Dr. Charles Adams presented a class entitled “Preaching, Black and White.” During one of the lectures he gave some “do’s and don’ts.” Teresa Fry Brown wrote up notes from that lecture on page 164 and 165 of her book Weary Throats and New Songs. These were to help the preacher deliver their sermons more effectively. In the next few posts we are going to discuss these very important pointers.
The first point is to “Avoid being dull, tedious, or laborious.” Then Adams (through Brown) stated that “Vocal energy paired with sound theology and knowledge of language give life to a sermon.” There are three components to this pointer that all deserve some illumination.
First there is vocal energy. Here I think that Adams is getting at what I try to speak of as “sermon intensity.” Here the preacher simply lets the natural enthusiasm of the preacher come through. If the preacher is not enthused about the message, then the preacher is not preaching the right message. Now one should hasten to add that enthusiasm will demonstrate itself in different ways as the different preachers allow their individuality to show, but there will be enthusiasm.
The second component of Adams’ point is that there should be a “sound theology.” This point is largely about theological integrity. I have a friend who is very frustrated with his pastors preaching. The sense of frustration does not come from a disagreement with his pastors theology. His frustration comes from the totally theologically inconsistent preaching that his pastor gives. One day he is preaching a point, and the next week he is preaching the exact opposite without even referring to the possible inconsistency. Now Adams was probably speaking of having a correct theology, or at least one that majors in the majors of the Biblical message, but I think if we push Adams’ idea a bit further we can say that one’s theology should at least attempt to be consistent. Certainly it will never be totally consistent, but integrity reminds us that we should at least explain the struggles we are having rather than to pronounce some truth one day and then a week later pronounce the opposite. A good book to help the preacher work through his or her theology is Claiming Theology in the Pulpit by John McClure and Burton Cooper

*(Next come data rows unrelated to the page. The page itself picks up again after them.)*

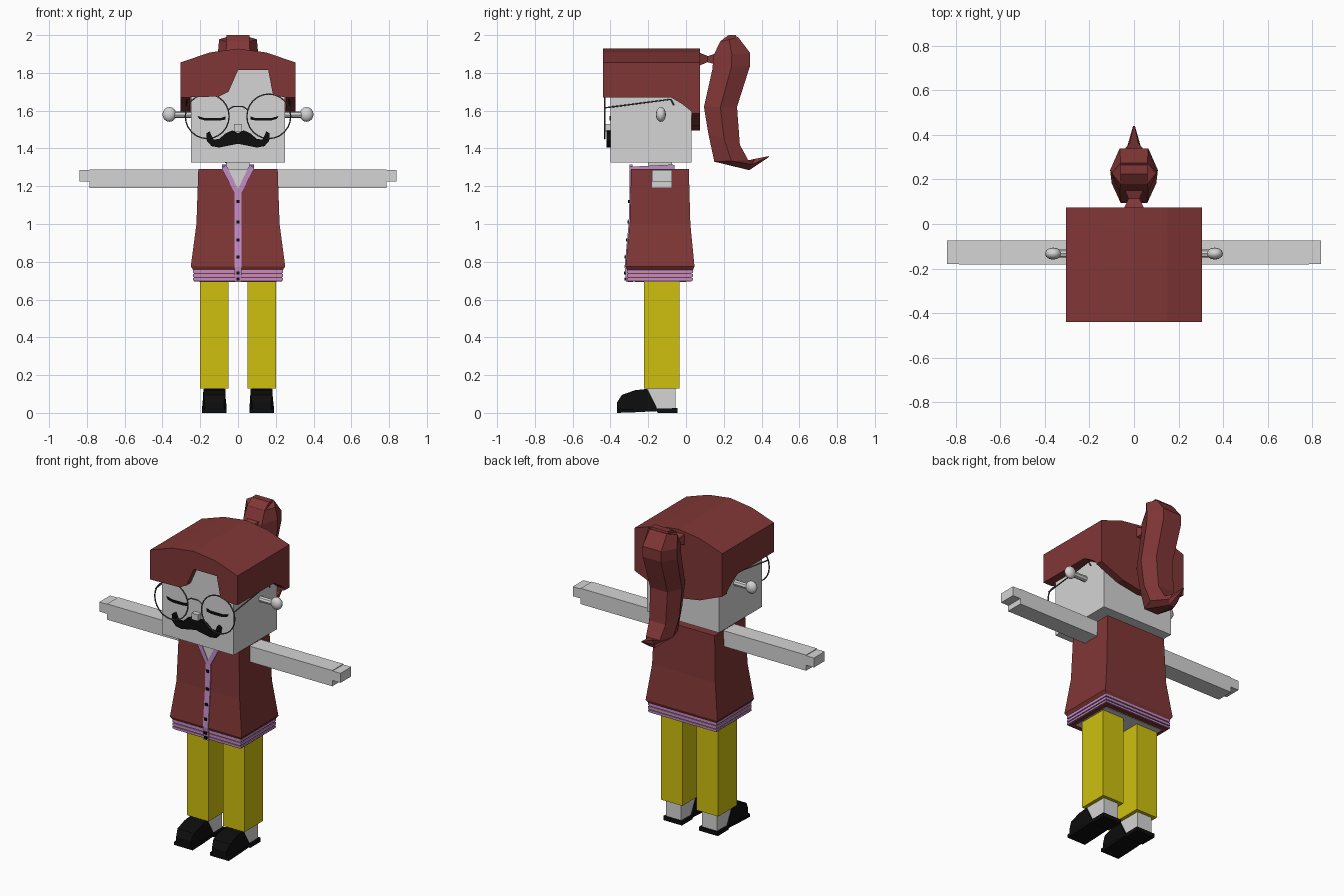
import bpy, bmesh, math
from mathutils import Matrix, Vector

if "Cube" in bpy.data.objects:
    bpy.data.objects.remove(bpy.data.objects["Cube"])


def material(name, r, g, b):
    m = bpy.data.materials.new(name)
    m.use_nodes = True
    m.diffuse_color = (r, g, b, 1)
    bsdf = next(n for n in m.node_tree.nodes if n.type == "BSDF_PRINCIPLED")
    bsdf.inputs["Base Color"].default_value = (r, g, b, 1)
    return m


RED = material("maroon", 0.22, 0.037, 0.037)
GREY = material("light grey", 0.66, 0.66, 0.66)
YELLOW = material("yellow", 0.62, 0.53, 0.005)
PINK = material("lilac", 0.55, 0.27, 0.56)
BLACK = material("black", 0.004, 0.004, 0.004)
WIRE = material("dark grey", 0.09, 0.09, 0.09)


def finish(name, bm, mat, mirror=False):
    bmesh.ops.recalc_face_normals(bm, faces=bm.faces)
    mesh = bpy.data.meshes.new(name)
    bm.to_mesh(mesh)
    bm.free()
    mesh.materials.append(mat)
    ob = bpy.data.objects.new(name, mesh)
    bpy.context.collection.objects.link(ob)
    if mirror:
        ob.modifiers.new("Mirror", "MIRROR").use_mirror_merge = False
    return ob


def loft(name, rings, mat, mirror=False):
    """Skin a list of equal-length rings and cap both ends."""
    bm = bmesh.new()
    rows = [[bm.verts.new(p) for p in ring] for ring in rings]
    n = len(rows[0])
    for a, b in zip(rows, rows[1:]):
        for i in range(n):
            j = (i + 1) % n
            bm.faces.new((a[i], a[j], b[j], b[i]))
    bm.faces.new(rows[0])
    bm.faces.new(rows[-1])
    return finish(name, bm, mat, mirror)


def prism(name, outline, axis, lo, hi, mat, mirror=False):
    """Extrude a 2D outline along x (y,z points) or y (x,z points)."""
    def place(p, d):
        return (d, p[0], p[1]) if axis == "x" else (p[0], d, p[1])
    return loft(name, [[place(p, d) for p in outline] for d in (lo, hi)], mat, mirror)


def box(name, x, y, z, mat, mirror=False):
    corners = [(x[0], z[0]), (x[1], z[0]), (x[1], z[1]), (x[0], z[1])]
    return prism(name, corners, "y", y[0], y[1], mat, mirror)


def rect(w, y0, y1, z):
    return [(-w, y0, z), (w, y0, z), (w, y1, z), (-w, y1, z)]


def wire(name, points, radius=0.004, cyclic=False, mirror=False):
    curve = bpy.data.curves.new(name, "CURVE")
    curve.dimensions = "3D"
    curve.bevel_depth = radius
    curve.bevel_resolution = 1
    spline = curve.splines.new("POLY")
    spline.points.add(len(points) - 1)
    for p, co in zip(spline.points, points):
        p.co = (*co, 1)
    spline.use_cyclic_u = cyclic
    curve.materials.append(WIRE)
    ob = bpy.data.objects.new(name, curve)
    bpy.context.collection.objects.link(ob)
    if mirror:
        ob.modifiers.new("Mirror", "MIRROR").use_mirror_merge = False
    return ob


# Head and neck
box("head", (-0.25, 0.25), (-0.4, 0.03), (1.325, 1.86), GREY)
box("neck", (-0.06, 0.06), (-0.2, -0.075), (1.2, 1.34), GREY)

# Ears: short stalk and a rounded knob
bm = bmesh.new()
bmesh.ops.create_uvsphere(bm, u_segments=12, v_segments=8, radius=1,
                          matrix=Matrix.Translation((0.363, -0.133, 1.58)) @ Matrix.Diagonal((0.037, 0.027, 0.039, 1)))
for f in bm.faces:
    f.smooth = True
finish("ear_knob", bm, GREY, True)
bm = bmesh.new()
bmesh.ops.create_cone(bm, cap_ends=True, segments=8, radius1=0.018, radius2=0.018, depth=0.1,
                      matrix=Matrix.Translation((0.29, -0.133, 1.578)) @ Matrix.Rotation(math.pi / 2, 4, "Y"))
finish("ear_stalk", bm, GREY, True)

# Hair cap: arched crown, fringe with a notch, sides and back
prism("hair_crown", [(-0.305, 1.83), (0.305, 1.83), (0.305, 1.855), (0.15, 1.908), (0, 1.928),
                     (-0.15, 1.908), (-0.305, 1.855)], "y", -0.44, 0.075, RED)
prism("hair_fringe", [(-0.305, 1.83), (-0.305, 1.67), (-0.1, 1.675), (-0.05, 1.7), (0, 1.815), (0.16, 1.815),
                      (0.185, 1.685), (0.25, 1.67), (0.305, 1.67), (0.305, 1.83)], "y", -0.44, -0.4, RED)
prism("hair_side", [(-0.44, 1.83), (-0.44, 1.67), (-0.08, 1.67), (-0.02, 1.635), (0.03, 1.595), (0.075, 1.585),
                    (0.075, 1.83)], "x", 0.255, 0.305, RED, True)
prism("hair_back", [(-0.305, 1.83), (-0.305, 1.585), (-0.15, 1.52), (0, 1.495), (0.15, 1.52),
                    (0.305, 1.585), (0.305, 1.83)], "y", 0.03, 0.075, RED)

# Ponytail: hourglass tie, then a hexagonal lock with a flicked tip
loft("hair_tie", [[(-w, y, 1.873 - h), (w, y, 1.873 - h), (w, y, 1.873 + h), (-w, y, 1.873 + h)]
                  for y, w, h in ((0.07, 0.045, 0.035), (0.115, 0.025, 0.016), (0.16, 0.045, 0.03))], RED)
tail = [((0.18, 1.965), (0.275, 1.99), 0.1), ((0.145, 1.89), (0.34, 1.905), 0.107),
        ((0.14, 1.82), (0.34, 1.84), 0.107), ((0.095, 1.62), (0.27, 1.62), 0.1),
        ((0.118, 1.48), (0.285, 1.42), 0.095), ((0.15, 1.33), (0.33, 1.337), 0.08),
        ((0.335, 1.285), (0.365, 1.345), 0.03), ((0.435, 1.352), (0.44, 1.36), 0.005)]
rings = []
for (fy, fz), (by, bz), w in tail:
    my, mz, n = (fy + by) / 2, (fz + bz) / 2, w * 0.6
    rings.append([(-n, fy, fz), (n, fy, fz), (w, my, mz), (n, by, bz), (-n, by, bz), (-w, my, mz)])
loft("ponytail", rings, RED)
loft("ponytail_top", [rect(0.06, 0.18, 0.275, 1.966), rect(0.06, 0.225, 0.265, 2.0)], RED)

# Face: closed eyes, nose, moustache
prism("closed_eye", [(0.065, 1.57), (0.09, 1.562), (0.18, 1.562), (0.215, 1.572), (0.205, 1.556),
                     (0.17, 1.547), (0.1, 1.547), (0.065, 1.553)], "y", -0.406, -0.398, BLACK, True)
box("nose", (-0.022, 0.022), (-0.43, -0.39), (1.49, 1.53), GREY)
prism("moustache", [(0, 1.48), (0.03, 1.496), (0.065, 1.48), (0.1, 1.45), (0.13, 1.447), (0.15, 1.49),
                    (0.168, 1.48), (0.165, 1.44), (0.14, 1.412), (0.1, 1.405), (0.05, 1.415), (0, 1.425)],
      "y", -0.42, -0.398, BLACK, True)

# Round wire glasses
turns = [2 * math.pi * i / 24 for i in range(24)]
wire("glasses_rim", [(0.163 + 0.116 * math.cos(t), -0.43, 1.57 + 0.118 * math.sin(t)) for t in turns],
     cyclic=True, mirror=True)
wire("glasses_bridge", [(-0.052, -0.43, 1.605), (-0.025, -0.43, 1.622), (0.025, -0.43, 1.622), (0.052, -0.43, 1.605)])
wire("glasses_temple", [(0.275, -0.43, 1.615), (0.272, -0.08, 1.66), (0.268, -0.065, 1.63)], mirror=True)

# Jacket, flared towards the hem
loft("jacket", [rect(0.21, -0.29, 0.015, 1.29), rect(0.22, -0.298, 0.023, 1.0),
                rect(0.25, -0.32, 0.045, 0.775), rect(0.236, -0.31, 0.036, 0.755)], RED)

# Striped waistband and the body seen underneath it
stripes = [PINK, RED, PINK, RED, PINK, RED]
top = 0.757
for i, (mat, h) in enumerate(zip(stripes, (0.016, 0.006, 0.016, 0.006, 0.012, 0.006))):
    out = 0.006 if mat is PINK else 0
    box("waistband_%d" % i, (-0.232 - out, 0.232 + out), (-0.306 - out, 0.03 + out), (top - h, top), mat)
    top -= h
box("hips", (-0.205, 0.205), (-0.27, 0), (0.692, 0.72), GREY)

# Open neck, collar, placket and buttons
prism("neck_opening", [(-0.062, 1.292), (0, 1.17), (0.062, 1.292)], "y", -0.296, -0.28, GREY)
prism("collar_edge", [(0, 1.165), (0.018, 1.165), (0.085, 1.29), (0.065, 1.315), (0.055, 1.3), (0, 1.185)],
      "y", -0.3, -0.284, PINK, True)
prism("collar_side", [(-0.298, 1.285), (-0.07, 1.285), (-0.07, 1.315), (-0.298, 1.303)],
      "x", 0.062, 0.085, PINK, True)
box("collar_back", (-0.085, 0.085), (-0.075, -0.06), (1.285, 1.312), PINK)
prism("placket", [(-0.298, 1.18), (-0.304, 1.0), (-0.325, 0.775), (-0.316, 0.692), (-0.28, 0.692), (-0.27, 1.18)],
      "x", -0.018, 0.018, PINK)
for i, (z, y) in enumerate([(1.12, -0.3), (1.01, -0.304), (0.915, -0.312), (0.825, -0.32),
                            (0.74, -0.322), (0.71, -0.319)]):
    box("button_%d" % i, (-0.009, 0.009), (y - 0.006, y + 0.01), (z - 0.008, z + 0.008), BLACK)

# Arms and hands
box("arm", (0.2, 0.785), (-0.183, -0.073), (1.19, 1.289), GREY, True)
box("hand", (0.78, 0.84), (-0.18, -0.073), (1.225, 1.285), GREY, True)

# Trousers, ankles and shoes
box("trouser_leg", (0.05, 0.2), (-0.222, -0.035), (0.13, 0.7), YELLOW, True)
box("ankle", (0.072, 0.178), (-0.21, -0.055), (0.02, 0.14), GREY, True)
shoe = prism("shoe", [(-0.365, 0.012), (-0.365, 0.055), (-0.34, 0.095), (-0.27, 0.12), (-0.205, 0.127),
                      (-0.185, 0.09), (-0.155, 0.03), (-0.155, 0.008)], "x", 0.06, 0.19, BLACK, True)
for v in shoe.data.vertices:
    inset = 0.78 if v.co.y < -0.35 else 0.9 if v.co.z > 0.08 else 1
    v.co.x = 0.125 + (v.co.x - 0.125) * inset
prism("shoe_sole", [(-0.365, 0), (-0.25, 0.004), (-0.155, 0.01), (-0.15, 0), (-0.045, 0), (-0.045, 0.025),
                    (-0.365, 0.02)], "x", 0.06, 0.19, BLACK, True)
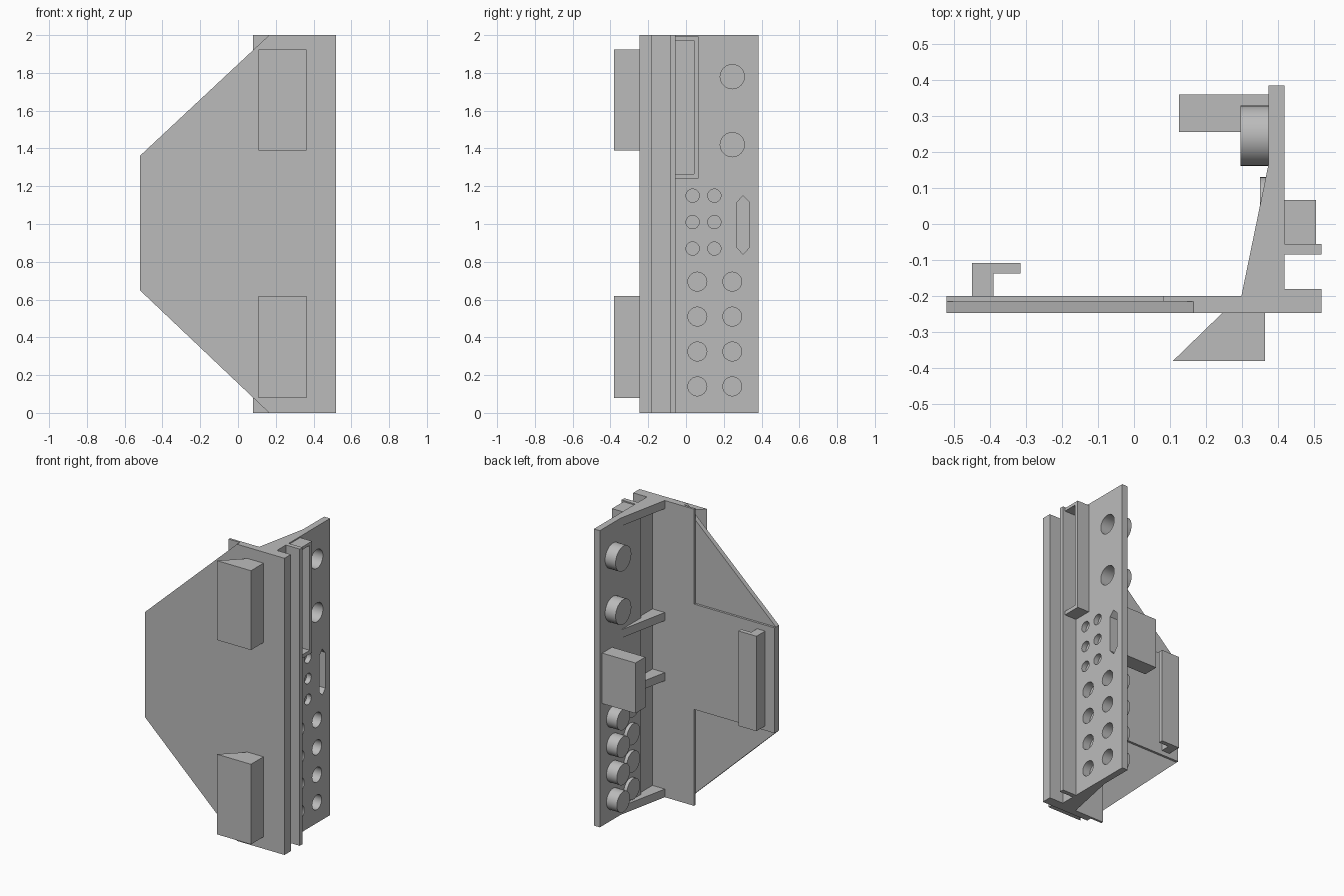
import bpy, bmesh, math
from mathutils import Matrix

if "Cube" in bpy.data.objects:
    bpy.data.objects.remove(bpy.data.objects["Cube"])

grey = bpy.data.materials.new("plain grey")
grey.diffuse_color = (0.5, 0.5, 0.5, 1)
grey.use_nodes = True
grey.node_tree.nodes["Principled BSDF"].inputs["Base Color"].default_value = grey.diffuse_color


def add(name, bm):
    bmesh.ops.recalc_face_normals(bm, faces=bm.faces)
    mesh = bpy.data.meshes.new(name)
    bm.to_mesh(mesh)
    bm.free()
    ob = bpy.data.objects.new(name, mesh)
    bpy.context.collection.objects.link(ob)
    mesh.materials.append(grey)
    return ob


def prism(bm, pts, lo, hi, axis="z"):
    """Extrude a 2D outline: (x,y) along z, (x,z) along y, (y,z) along x."""
    place = {"z": lambda a, b, c: (a, b, c),
             "y": lambda a, b, c: (a, c, b),
             "x": lambda a, b, c: (c, a, b)}[axis]
    bot = [bm.verts.new(place(a, b, lo)) for a, b in pts]
    top = [bm.verts.new(place(a, b, hi)) for a, b in pts]
    bm.faces.new(bot[::-1])
    bm.faces.new(top)
    n = len(pts)
    for i in range(n):
        bm.faces.new((bot[i], bot[(i + 1) % n], top[(i + 1) % n], top[i]))


def part(name, pts, lo, hi, axis="z"):
    bm = bmesh.new()
    prism(bm, pts, lo, hi, axis)
    return add(name, bm)


def rect(a0, a1, b0, b1):
    return [(a0, b0), (a1, b0), (a1, b1), (a0, b1)]


def circle(y, z, r, n=32):
    return [(y + r * math.cos(2 * math.pi * i / n),
             z + r * math.sin(2 * math.pi * i / n)) for i in range(n)]


def smooth(ob):
    bpy.ops.object.select_all(action="DESELECT")
    ob.select_set(True)
    bpy.context.view_layer.objects.active = ob
    bpy.ops.object.shade_smooth_by_angle(angle=math.radians(30))


def cut(ob, cutter):
    mod = ob.modifiers.new("cut", "BOOLEAN")
    mod.operation = "DIFFERENCE"
    mod.solver = "EXACT"
    mod.object = cutter
    bpy.context.view_layer.objects.active = ob
    bpy.ops.object.modifier_apply(modifier=mod.name)


# Front plate with sloped corners, and its thin stepped backing
part("front_plate", [(-0.52, 0.65), (0.165, 0), (0.52, 0), (0.52, 2),
                     (0.165, 2), (-0.52, 1.36)], -0.247, -0.215, "y")
part("plate_backing", [(0.08, 0), (0.52, 0), (0.52, 2), (0.08, 2), (0.08, 1.36),
                       (-0.52, 1.36), (-0.52, 0.65), (0.08, 0.65)], -0.215, -0.2, "y")
part("plate_edge_rib", rect(0.417, 0.52, -0.2, -0.18), 0, 2)

# Front wedge blocks
for z0, z1 in ((0.08, 0.62), (1.39, 1.925)):
    part("front_wedge", [(0.108, -0.38), (0.363, -0.38), (0.363, -0.247),
                         (0.245, -0.247)], z0, z1)

# Hooked catch behind the plate
part("hook_catch", [(-0.45, -0.2), (-0.39, -0.2), (-0.39, -0.138), (-0.315, -0.138),
                    (-0.315, -0.108), (-0.45, -0.108)], 0.68, 1.32)

# Side panel, thinner next to the front plate
panel = part("side_panel", [(0.39, -0.2), (0.417, -0.2), (0.417, 0.385),
                            (0.373, 0.385), (0.373, -0.055), (0.39, -0.055)], 0, 2)
part("side_flange", rect(0.417, 0.52, -0.085, -0.055), 0, 2)

# Open tray on the outside of the panel
part("side_tray", [(-0.055, 1.24), (0.067, 1.24), (0.067, 1.992), (-0.055, 1.992),
                   (-0.055, 1.972), (0.043, 1.972), (0.043, 1.265), (-0.055, 1.265)],
     0.417, 0.505, "x")

# Triangular gussets between plate and panel
for z in (0, 0.785, 1.19, 1.945):
    part("gusset", [(0.298, -0.2), (0.39, -0.2), (0.39, -0.055), (0.373, -0.055),
                    (0.373, 0.165)], z, z + 0.055)

# Round sockets: y, z, hole radius, outer radius, inner end
sockets = [(0.245, z, 0.064, 0.084, 0.295) for z in (1.42, 1.78)]
for z in (0.14, 0.325, 0.51, 0.695):
    sockets += [(0.245, z, 0.05, 0.07, 0.295), (0.06, z, 0.05, 0.07, 0.35)]

cutters = bmesh.new()
for y, z, r, outer, x0 in sockets:
    prism(cutters, circle(y, z, r), 0.36, 0.43, "x")
    bm = bmesh.new()
    profile = [(0, x0), (outer, x0), (outer, 0.373), (r, 0.373), (r, x0 + 0.012), (0, x0 + 0.012)]
    vs = [bm.verts.new((x, y + d, z)) for d, x in profile]
    es = [bm.edges.new(p) for p in zip(vs, vs[1:])]
    bmesh.ops.spin(bm, geom=vs + es, cent=(0, y, z), axis=(1, 0, 0),
                   angle=2 * math.pi, steps=32)
    bmesh.ops.remove_doubles(bm, verts=bm.verts, dist=1e-4)
    smooth(add("round_socket", bm))

# Small blind holes and the pointed slot
for y in (0.035, 0.15):
    for z in (0.87, 1.01, 1.15):
        prism(cutters, circle(y, z, 0.035), 0.383, 0.43, "x")
slot = [(0.302, 0.84), (0.335, 0.875), (0.335, 1.115), (0.302, 1.15),
        (0.27, 1.115), (0.27, 0.875)]
prism(cutters, slot, 0.15, 0.43, "x")
cutter = add("hole_cutter", cutters)

# Box behind the slot
slot_box = part("slot_box", rect(0.255, 0.36, 0.825, 1.165), 0.125, 0.373, "x")
slot_cutter = part("slot_cutter", slot, 0.15, 0.43, "x")
cut(panel, cutter)
cut(slot_box, slot_cutter)
smooth(panel)
for helper in (cutter, slot_cutter):
    bpy.data.objects.remove(helper)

Knowledge of Language
Finally there is knowledge of language. I think that Adams is attempting to speak about simply knowing how language works. Here we might take into account a knowledge of not just language, but also how people process and hear sermons particularly. For example, people cannot remember a ton of unrelated facts, so a sermon that engages in additions that are irrelevant to the main point are simply wasting the time of the preacher and the people. It would at least make it more difficult to determine the main point of the sermon.
I remember hearing a preacher once who let his enthusiasm come through and even had a reasonably sound theology, however his sermons were very hard to listen to. You would feel fatigued after hearing one of his sermons. After some analysis, I realized that the preacher did not make good use of this knowledge of language. He put in a ton of irrelevant side notes that detracted from his message to the point that people simply gave up finding a point. To avoid being dull, let us wed all of these points together in our proclamation of the gospel.